“This is a big initiative next year that will either raise more revenue because [people] will pay the penalty or more likely because of the [higher] VAT receipts,” Mr Patelis told The Telegraph.
The revenue predicted is likely to be at the “lower end” of estimates and the country’s banks will help impose the measures by reporting spending to the authorities.
If a Greek earned €1,000 per month and only paid 15 per cent of their income electronically, they would pay a fine of around €400 every year, for example. The government is confident it will not drive more workers into the country’s booming shadow economy and tempt them to understate their earnings, a key problem in Greece.
Greeks can use debit cards, credit cards, bank transfers and ecommerce for the electronic transactions, which includes rent.
But many workers are paid their wages in cash, which they then use to pay their rent and bills. Greece also has one of the lowest internet usage rates in the EU at 72 per cent. This suggests that some in the country could struggle to meet the 30 per cent target.
Southern Europe, particularly Greece, have booming shadow economies. A study by the Institute for Applied Economic Research in 2017 found that Greece had the largest in the world, being equivalent to 22 per cent of gross domestic product.
Individuals and businesses are enticed to under report earnings and avoid taxation due to high rates and cumbersome bureaucracy.
Tax evasion has been labelled a “Greek national sport” and it was estimated in 2016 to cost the country’s coffers up to €16 billion every year, largely through fraud on VAT or income tax.

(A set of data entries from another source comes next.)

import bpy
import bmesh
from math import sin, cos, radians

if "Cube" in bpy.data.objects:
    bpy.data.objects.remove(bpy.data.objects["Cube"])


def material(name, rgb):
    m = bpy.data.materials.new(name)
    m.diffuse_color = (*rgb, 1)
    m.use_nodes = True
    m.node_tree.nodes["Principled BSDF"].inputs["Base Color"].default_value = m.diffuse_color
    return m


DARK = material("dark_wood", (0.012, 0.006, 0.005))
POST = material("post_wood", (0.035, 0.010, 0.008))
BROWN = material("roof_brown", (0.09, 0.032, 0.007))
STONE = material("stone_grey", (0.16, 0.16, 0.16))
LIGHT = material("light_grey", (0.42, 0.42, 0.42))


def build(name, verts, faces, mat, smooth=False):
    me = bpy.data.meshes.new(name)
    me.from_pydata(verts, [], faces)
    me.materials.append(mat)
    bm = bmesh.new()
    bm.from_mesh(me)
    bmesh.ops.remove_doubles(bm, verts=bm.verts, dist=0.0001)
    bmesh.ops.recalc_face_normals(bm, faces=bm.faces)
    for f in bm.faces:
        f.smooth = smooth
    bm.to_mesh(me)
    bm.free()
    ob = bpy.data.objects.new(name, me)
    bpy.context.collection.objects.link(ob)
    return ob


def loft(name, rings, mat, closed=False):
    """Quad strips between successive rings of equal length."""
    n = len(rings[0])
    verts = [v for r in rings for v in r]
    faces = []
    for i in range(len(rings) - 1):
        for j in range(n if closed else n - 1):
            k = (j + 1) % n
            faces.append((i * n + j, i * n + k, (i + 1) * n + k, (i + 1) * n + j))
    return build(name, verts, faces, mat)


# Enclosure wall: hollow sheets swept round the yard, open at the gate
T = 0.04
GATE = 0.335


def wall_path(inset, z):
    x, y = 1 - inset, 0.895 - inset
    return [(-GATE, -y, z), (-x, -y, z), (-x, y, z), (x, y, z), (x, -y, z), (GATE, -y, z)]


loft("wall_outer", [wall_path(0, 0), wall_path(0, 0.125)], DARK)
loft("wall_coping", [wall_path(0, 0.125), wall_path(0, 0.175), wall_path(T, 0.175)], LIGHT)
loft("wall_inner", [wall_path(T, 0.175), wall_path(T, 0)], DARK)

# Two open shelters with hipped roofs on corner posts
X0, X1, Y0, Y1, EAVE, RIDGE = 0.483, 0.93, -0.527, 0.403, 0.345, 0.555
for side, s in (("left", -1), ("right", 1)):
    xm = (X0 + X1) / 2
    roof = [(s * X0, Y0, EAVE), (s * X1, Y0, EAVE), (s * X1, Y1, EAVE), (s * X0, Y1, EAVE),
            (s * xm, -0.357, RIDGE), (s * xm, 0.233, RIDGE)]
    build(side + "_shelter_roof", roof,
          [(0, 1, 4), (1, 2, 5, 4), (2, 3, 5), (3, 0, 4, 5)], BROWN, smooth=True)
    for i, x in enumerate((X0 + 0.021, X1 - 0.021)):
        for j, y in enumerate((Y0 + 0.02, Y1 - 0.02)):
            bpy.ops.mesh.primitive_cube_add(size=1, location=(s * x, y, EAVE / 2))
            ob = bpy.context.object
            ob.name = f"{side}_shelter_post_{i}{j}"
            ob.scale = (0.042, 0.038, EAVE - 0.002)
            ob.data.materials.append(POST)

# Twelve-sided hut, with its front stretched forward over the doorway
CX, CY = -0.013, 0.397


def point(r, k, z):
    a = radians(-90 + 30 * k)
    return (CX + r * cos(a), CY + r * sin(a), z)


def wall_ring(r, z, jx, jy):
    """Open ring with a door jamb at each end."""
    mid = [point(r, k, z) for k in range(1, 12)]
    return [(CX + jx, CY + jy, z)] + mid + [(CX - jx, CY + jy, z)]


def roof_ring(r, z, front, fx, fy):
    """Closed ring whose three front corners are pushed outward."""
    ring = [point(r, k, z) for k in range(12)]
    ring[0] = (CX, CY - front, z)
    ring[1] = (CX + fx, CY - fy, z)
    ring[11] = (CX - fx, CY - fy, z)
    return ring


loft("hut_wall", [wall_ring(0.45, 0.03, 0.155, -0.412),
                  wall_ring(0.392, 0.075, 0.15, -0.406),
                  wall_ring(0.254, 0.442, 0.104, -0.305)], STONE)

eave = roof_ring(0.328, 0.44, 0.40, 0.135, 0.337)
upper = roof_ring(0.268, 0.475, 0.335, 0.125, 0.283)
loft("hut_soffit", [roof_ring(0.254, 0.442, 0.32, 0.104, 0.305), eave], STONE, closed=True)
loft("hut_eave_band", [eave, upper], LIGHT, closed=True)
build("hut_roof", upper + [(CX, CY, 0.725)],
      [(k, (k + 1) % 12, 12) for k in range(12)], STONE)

However, Mr Mitsotakis’ government is cutting the tax burden of workers and businesses in an attempt to shock the Greek economy back into life.